It probably goes without saying, but Tamzin didn’t enjoy the experience, stating that she’s never before uttered so many expletives in the space of one race. That sums it up pretty well really. She did still finish as the 14th placed lady though on the day.

Another lady who was glad to get the race over and done with was Louise Price. Again, Louise did not enjoy the wet and windy conditions but came out of it with a creditable result, crossing the line in 172nd place in a time of 51:02. She was the 24th lady to finish.

Also in action for BAC was Mark Hillier, who was attempting to pace a friend round to a 50 minute finish. Unfortunately though, his friend struggled in the tough conditions and despite Mark’s best efforts to drive the pace forward, the pair came in at 52:36.
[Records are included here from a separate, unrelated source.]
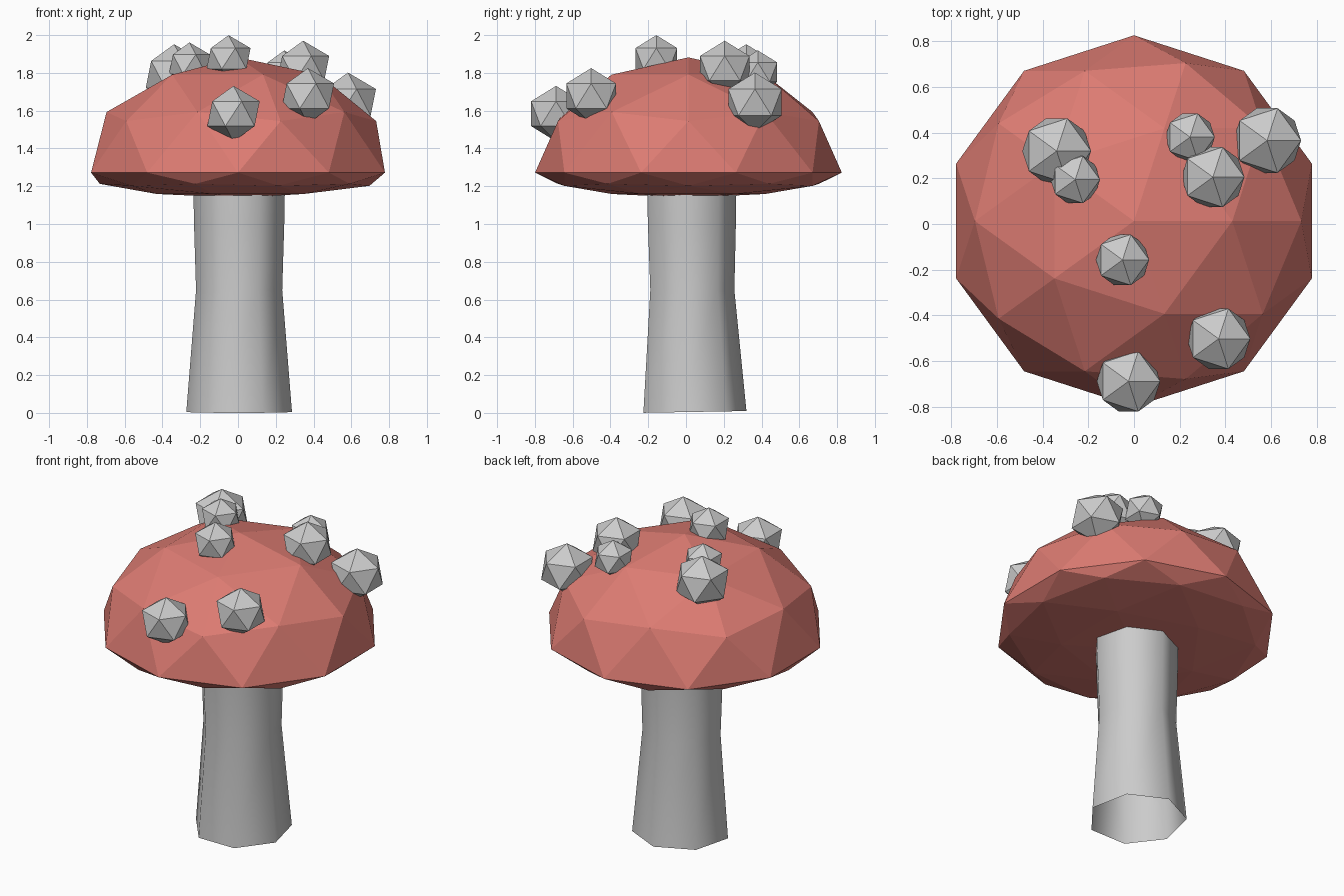
import bpy, bmesh
from math import sin, cos, pi

if "Cube" in bpy.data.objects:
    bpy.data.objects.remove(bpy.data.objects["Cube"])


def ico(name, subdiv, centre, scale):
    """Faceted icosphere with its scale baked into the mesh."""
    bm = bmesh.new()
    bmesh.ops.create_icosphere(bm, subdivisions=subdiv, radius=1.0)
    for v in bm.verts:
        v.co.x *= scale[0]
        v.co.y *= scale[1]
        v.co.z *= scale[2]
    me = bpy.data.meshes.new(name)
    bm.to_mesh(me)
    bm.free()
    ob = bpy.data.objects.new(name, me)
    ob.location = centre
    bpy.context.collection.objects.link(ob)
    return ob


# Cap: icosphere domed on top, with a shallow underside
cap = ico("mushroom_cap", 2, (0, 0.013, 1.272), (0.818, 0.812, 0.61))
for v in cap.data.vertices:
    if v.co.z < -1e-4:
        v.co.z *= 0.133 / 0.61
red = bpy.data.materials.new("cap_red")
red.diffuse_color = (0.72, 0.2, 0.17, 1)
red.use_nodes = True
red.node_tree.nodes["Principled BSDF"].inputs["Base Color"].default_value = red.diffuse_color
cap.data.materials.append(red)

# Stem: open seven-sided tube, waisted in the middle, smooth shaded
SIDES = 7
rings = [(0.0, 0.287, 0.033), (0.65, 0.234, 0.022),
         (1.0, 0.245, 0.019), (1.22, 0.249, 0.018)]  # z, radius, centre y
bm = bmesh.new()
loops = []
for z, r, cy in rings:
    loop = []
    for i in range(SIDES):
        a = pi / 2 + 2 * pi * i / SIDES
        tilt = 0.005 * (1 + sin(a)) if z == 0 else 0
        loop.append(bm.verts.new((0.006 + r * cos(a), cy + r * sin(a), z + tilt)))
    loops.append(loop)
for lo, hi in zip(loops, loops[1:]):
    for i in range(SIDES):
        j = (i + 1) % SIDES
        f = bm.faces.new((lo[i], lo[j], hi[j], hi[i]))
        f.smooth = True
me = bpy.data.meshes.new("stem")
bm.to_mesh(me)
bm.free()
bpy.context.collection.objects.link(bpy.data.objects.new("stem", me))

# Spots: 20-sided lumps scattered over the cap (x, y, z, radius)
spots = [(-0.338, 0.319, 1.792, 0.168), (-0.257, 0.194, 1.846, 0.121),
         (-0.050, -0.157, 1.876, 0.130), (-0.024, -0.688, 1.584, 0.155),
         (0.370, -0.502, 1.678, 0.155), (0.345, 0.205, 1.824, 0.154),
         (0.245, 0.380, 1.804, 0.121), (0.582, 0.365, 1.644, 0.166)]
for n, (x, y, z, r) in enumerate(spots, 1):
    ico(f"cap_spot_{n}", 1, (x, y, z), (r, r, r * 0.95))
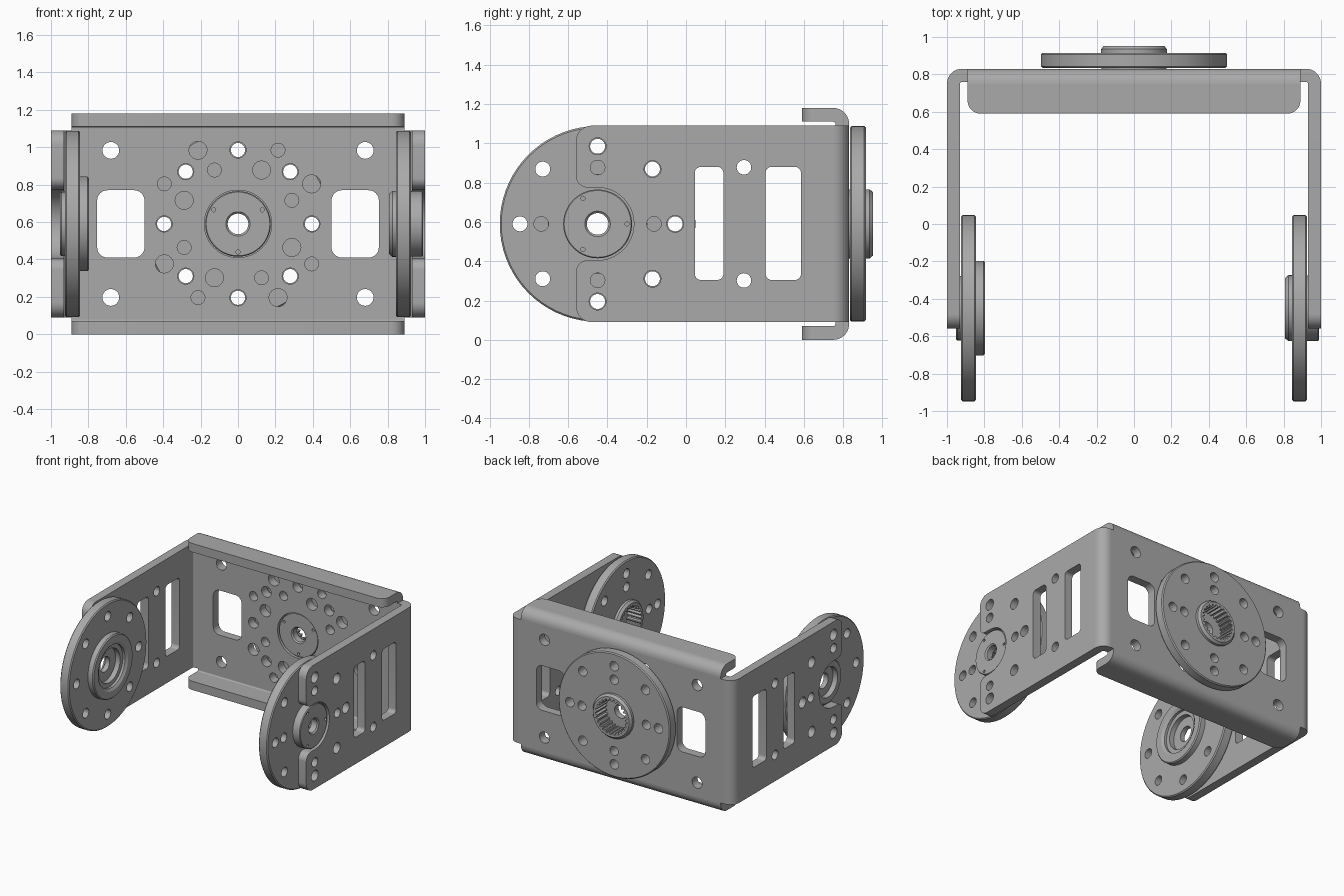
import bpy, bmesh
from math import pi, cos, sin, radians, hypot
from mathutils import Vector

cube = bpy.data.objects.get("Cube")
if cube:
    bpy.data.objects.remove(cube, do_unlink=True)

GREY = (0.40, 0.40, 0.40, 1)
metal = bpy.data.materials.new("grey metal")
metal.use_nodes = True
metal.diffuse_color = GREY
metal.node_tree.nodes["Principled BSDF"].inputs["Base Color"].default_value = GREY

MID = 0.59       # height of the hub axes
HUB_Y = -0.45    # y of the side hub axes
T = 0.07         # sheet thickness
R = 0.08         # outer bend radius
BACK = 0.83      # rear face of the back plate


# ---- helpers: shapes live in (a, u, v), with a along the thickness ----
def circle(u, v, r, n=24):
    return [(u + r * cos(2 * pi * i / n), v + r * sin(2 * pi * i / n)) for i in range(n)]


def rounded(corners, steps=8):
    """Polygon from (u, v, radius) corners, each one filleted."""
    out = []
    for i, (u, v, r) in enumerate(corners):
        p = Vector((u, v))
        if r == 0:
            out.append((u, v))
            continue
        d0 = (Vector(corners[i - 1][:2]) - p).normalized()
        d1 = (Vector(corners[(i + 1) % len(corners)][:2]) - p).normalized()
        centre = p + (d0 + d1) * r       # all corners are square
        for k in range(steps + 1):
            t = pi / 2 * k / steps
            out.append(tuple(centre - d1 * r * cos(t) - d0 * r * sin(t)))
    return out


def window(u0, u1, v0, v1, r):
    return rounded([(u0, v0, r), (u1, v0, r), (u1, v1, r), (u0, v1, r)])


def quarter_ring(cu, cv, su, sv, steps=8):
    arc = [radians(90 * k / steps) for k in range(steps + 1)]
    return ([(cu + su * R * cos(t), cv + sv * R * sin(t)) for t in arc] +
            [(cu + su * (R - T) * cos(t), cv + sv * (R - T) * sin(t)) for t in reversed(arc)])


def prism(bm, outline, lo, hi, place):
    low = [bm.verts.new(place(lo, u, v)) for u, v in outline]
    high = [bm.verts.new(place(hi, u, v)) for u, v in outline]
    bm.faces.new(low)
    bm.faces.new(high)
    for i in range(len(low)):
        bm.faces.new((low[i - 1], low[i], high[i], high[i - 1]))


def lathe(bm, profile, place, n=72):
    rings = [[bm.verts.new(place(a, u, v)) for u, v in circle(0, 0, r, n)] for r, a in profile]
    for j in range(len(rings)):
        for i in range(n):
            bm.faces.new((rings[j - 1][i - 1], rings[j - 1][i], rings[j][i], rings[j][i - 1]))


def to_object(name, bm):
    bmesh.ops.recalc_face_normals(bm, faces=bm.faces)
    mesh = bpy.data.meshes.new(name)
    bm.to_mesh(mesh)
    bm.free()
    mesh.materials.append(metal)
    obj = bpy.data.objects.new(name, mesh)
    bpy.context.collection.objects.link(obj)
    return obj


def finish(name, bm, cuts=(), place=None):
    """Make the part, cut the (outline, lo, hi) prisms out, and shade it."""
    obj = to_object(name, bm)
    bpy.ops.object.select_all(action='DESELECT')
    bpy.context.view_layer.objects.active = obj
    obj.select_set(True)
    if cuts:
        cbm = bmesh.new()
        for outline, lo, hi in cuts:
            prism(cbm, outline, lo, hi, place)
        cutter = to_object("cutter", cbm)
        cutter.hide_render = True
        mod = obj.modifiers.new("holes", 'BOOLEAN')
        mod.operation, mod.solver, mod.object = 'DIFFERENCE', 'EXACT', cutter
        bpy.ops.object.modifier_apply(modifier=mod.name)
        bpy.data.objects.remove(cutter, do_unlink=True)
    bpy.ops.object.shade_smooth_by_angle(angle=radians(28))
    return obj


def polar(r, count, start=0):
    return [(r * cos(start + 2 * pi * k / count), r * sin(start + 2 * pi * k / count))
            for k in range(count)]


# ---- side arms with a forked front end ----
N = 0.185   # fork slot half height
arm_outline = rounded([
    (BACK - R, -0.5, 0), (BACK - R, 0.5, 0), (-0.56, 0.5, 0.08), (-0.56, N, 0.06),
    (HUB_Y + N, N, N), (HUB_Y + N, -N, N), (-0.56, -N, 0.06), (-0.56, -0.5, 0.08)], 12)
arm_holes = [circle(HUB_Y + u, v, 0.043) for u, v in polar(0.395, 8) if u > -0.1]
arm_holes += [circle(HUB_Y + u, v, 0.037) for u, v in polar(0.287, 4) if u > -0.1]
arm_holes += [circle(0.295, v, 0.037) for v in (-0.288, 0.288)]
arm_holes += [window(0.045, 0.19, -0.285, 0.29, 0.03), window(0.405, 0.585, -0.285, 0.29, 0.03)]

for side, s in (("left", 1), ("right", -1)):
    def arm_place(a, u, v, s=s):
        return (s * a, u, MID + v)

    def upright(a, u, v):
        return (u, v, MID + a)

    bm = bmesh.new()
    prism(bm, arm_outline, 1 - T, 1, arm_place)
    finish(side + "_arm", bm, [(h, 0.9, 1.1) for h in arm_holes], arm_place)
    bm = bmesh.new()
    prism(bm, quarter_ring(s * (1 - R), BACK - R, s, 1), -0.5, 0.5, upright)
    finish(side + "_corner_bend", bm)


# ---- back plate ----
def back_place(a, u, v):
    return (u, a, MID + v)


X, W, H, E = 0.89, 1 - R, 0.51, 0.5
back_outline = [(-X, -H), (X, -H), (X, -E), (W, -E), (W, E), (X, E),
                (X, H), (-X, H), (-X, E), (-W, E), (-W, -E), (-X, -E)]
back_holes = [circle(0, 0, 0.18, 48)] + [circle(u, v, 0.043) for u, v in polar(0.395, 8)]
for sx in (-1, 1):
    back_holes.append(window(*sorted((sx * 0.5, sx * 0.753)), -0.18, 0.18, 0.055))
    for sz in (-1, 1):
        back_holes.append(circle(sx * 0.68, sz * 0.393, 0.045))
        big, small = (0.048, 0.037) if sx * sz > 0 else (0.037, 0.048)
        back_holes += [circle(sx * 0.394, sz * 0.214, big), circle(sx * 0.126, sz * 0.288, big),
                       circle(sx * 0.214, sz * 0.394, small), circle(sx * 0.288, sz * 0.126, small)]
bm = bmesh.new()
prism(bm, back_outline, BACK - T, BACK, back_place)
finish("back_plate", bm, [(h, 0.7, 0.9) for h in back_holes], back_place)

# ---- top and bottom flanges with their bends ----
for side, s in (("top", 1), ("bottom", -1)):
    def flat(a, u, v, s=s):
        return (u, v, MID + s * a)

    def along(a, u, v):
        return (a, u, MID + v)

    bm = bmesh.new()
    lip = rounded([(-X, 0.59, 0.07), (X, 0.59, 0.07), (X, BACK - R, 0), (-X, BACK - R, 0)])
    prism(bm, lip, MID - T, MID, flat)
    prism(bm, quarter_ring(BACK - R, s * (MID - R), 1, s), -X, X, along)
    finish(side + "_flange", bm)

# ---- round hubs: profiles as (radius, a) ----
rim = [(0.172, 0.925), (0.49, 0.925), (0.498, 0.917), (0.498, 0.853), (0.49, 0.845)]
drive_profile = [(0.055, 0.98), (0.065, 0.99), (0.17, 0.99), (0.175, 0.984)] + \
    [(0.175, 0.925)] + rim[1:] + [(0.176, 0.845), (0.176, 0.825), (0.16, 0.807), (0.055, 0.807)]
idler_profile = [(0.06, 0.91), (0.12, 0.91), (0.12, 0.952), (0.165, 0.952), (0.172, 0.945)] + rim + \
    [(0.253, 0.845), (0.253, 0.805), (0.245, 0.797), (0.19, 0.797), (0.17, 0.81),
     (0.17, 0.83), (0.135, 0.83), (0.135, 0.87), (0.06, 0.87)]

# toothed bore outline
TEETH = 25
bore = []
for k in range(TEETH * 4):
    t, r = 2 * pi * k / (TEETH * 4), 0.142 if k % 4 < 2 else 0.125
    bore.append((r * cos(t), r * sin(t)))

rim_cuts = [(circle(u, v, 0.038), 0.8, 1) for u, v in polar(0.395, 8)]
drive_cuts = rim_cuts + [(circle(u, v, 0.037), 0.8, 1) for u, v in polar(0.287, 4)]
drive_cuts += [(circle(u, v, 0.011, 12), 0.965, 1.05) for u, v in polar(0.15, 3, 0)]
drive_cuts += [(bore, 0.75, 0.93)]


def left_hub(a, u, v):
    # the lone pin hole points to the rear
    return (a, HUB_Y + u, MID + v)


def right_hub(a, u, v):
    return (-a, HUB_Y + u, MID + v)


def rear_hub(a, u, v):
    # the lone pin hole points down
    return (v, BACK + 0.93 - a, MID - u)


for name, profile, cuts, place in (
        ("left_drive_disc", drive_profile, drive_cuts, left_hub),
        ("rear_drive_disc", drive_profile, drive_cuts, rear_hub),
        ("right_idler_disc", idler_profile, rim_cuts, right_hub)):
    bm = bmesh.new()
    lathe(bm, profile, place)
    finish(name, bm, cuts, place)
The previous year Mark ran it in 41:45 so he’s certainly capable of a quick time if running it for himself. Mark is competing in the Bovington Marathon this weekend so it will be interesting to see how he fares in that.

The final BAC member to cross the line was Sam Laws, who came in 286th overall in a time of 57:33. This was a decent result for Sam, especially as she has been suffering with a knee injury recently so hasn’t been able to get out as much as usual.

At the time of the presentation, the race organisers hadn’t yet worked out who won the team competition. BAC would have had a good chance of getting 1st prize the men’s one though, with Tag finishing 3rd, Stu in 6th and Billy 12th. Then there was Pat in 15th and Graeme in 17th.

The only team that could potentially have topped that would have been Southampton AC if it was based on the best 3. They had Max Costley in 4th, Thomas Stevens in 5th and David Coak in 11th.

If there was a ladies competition, BAC would have won that as well by the looks of it, with Yvonne in 6th, Kirsty in 13th and Tamzin in 14th. That’s reason enough to crack open the eggnog and celebrate.

It would probably be fair to say that it was one of those days where you start questioning your own sanity as a runner. Getting out there in the ice cold wind, sometimes up to your knees in muddy water when you could be sat in an armchair at home in front of a nice warm fire doesn’t sound entirely rational. I guess one thing it does prove though is that people will do pretty anything for a Christmas pudding.

The BAC brigade tackled the wet and windy weather well picking up 3 category wins and 4 other prizes between them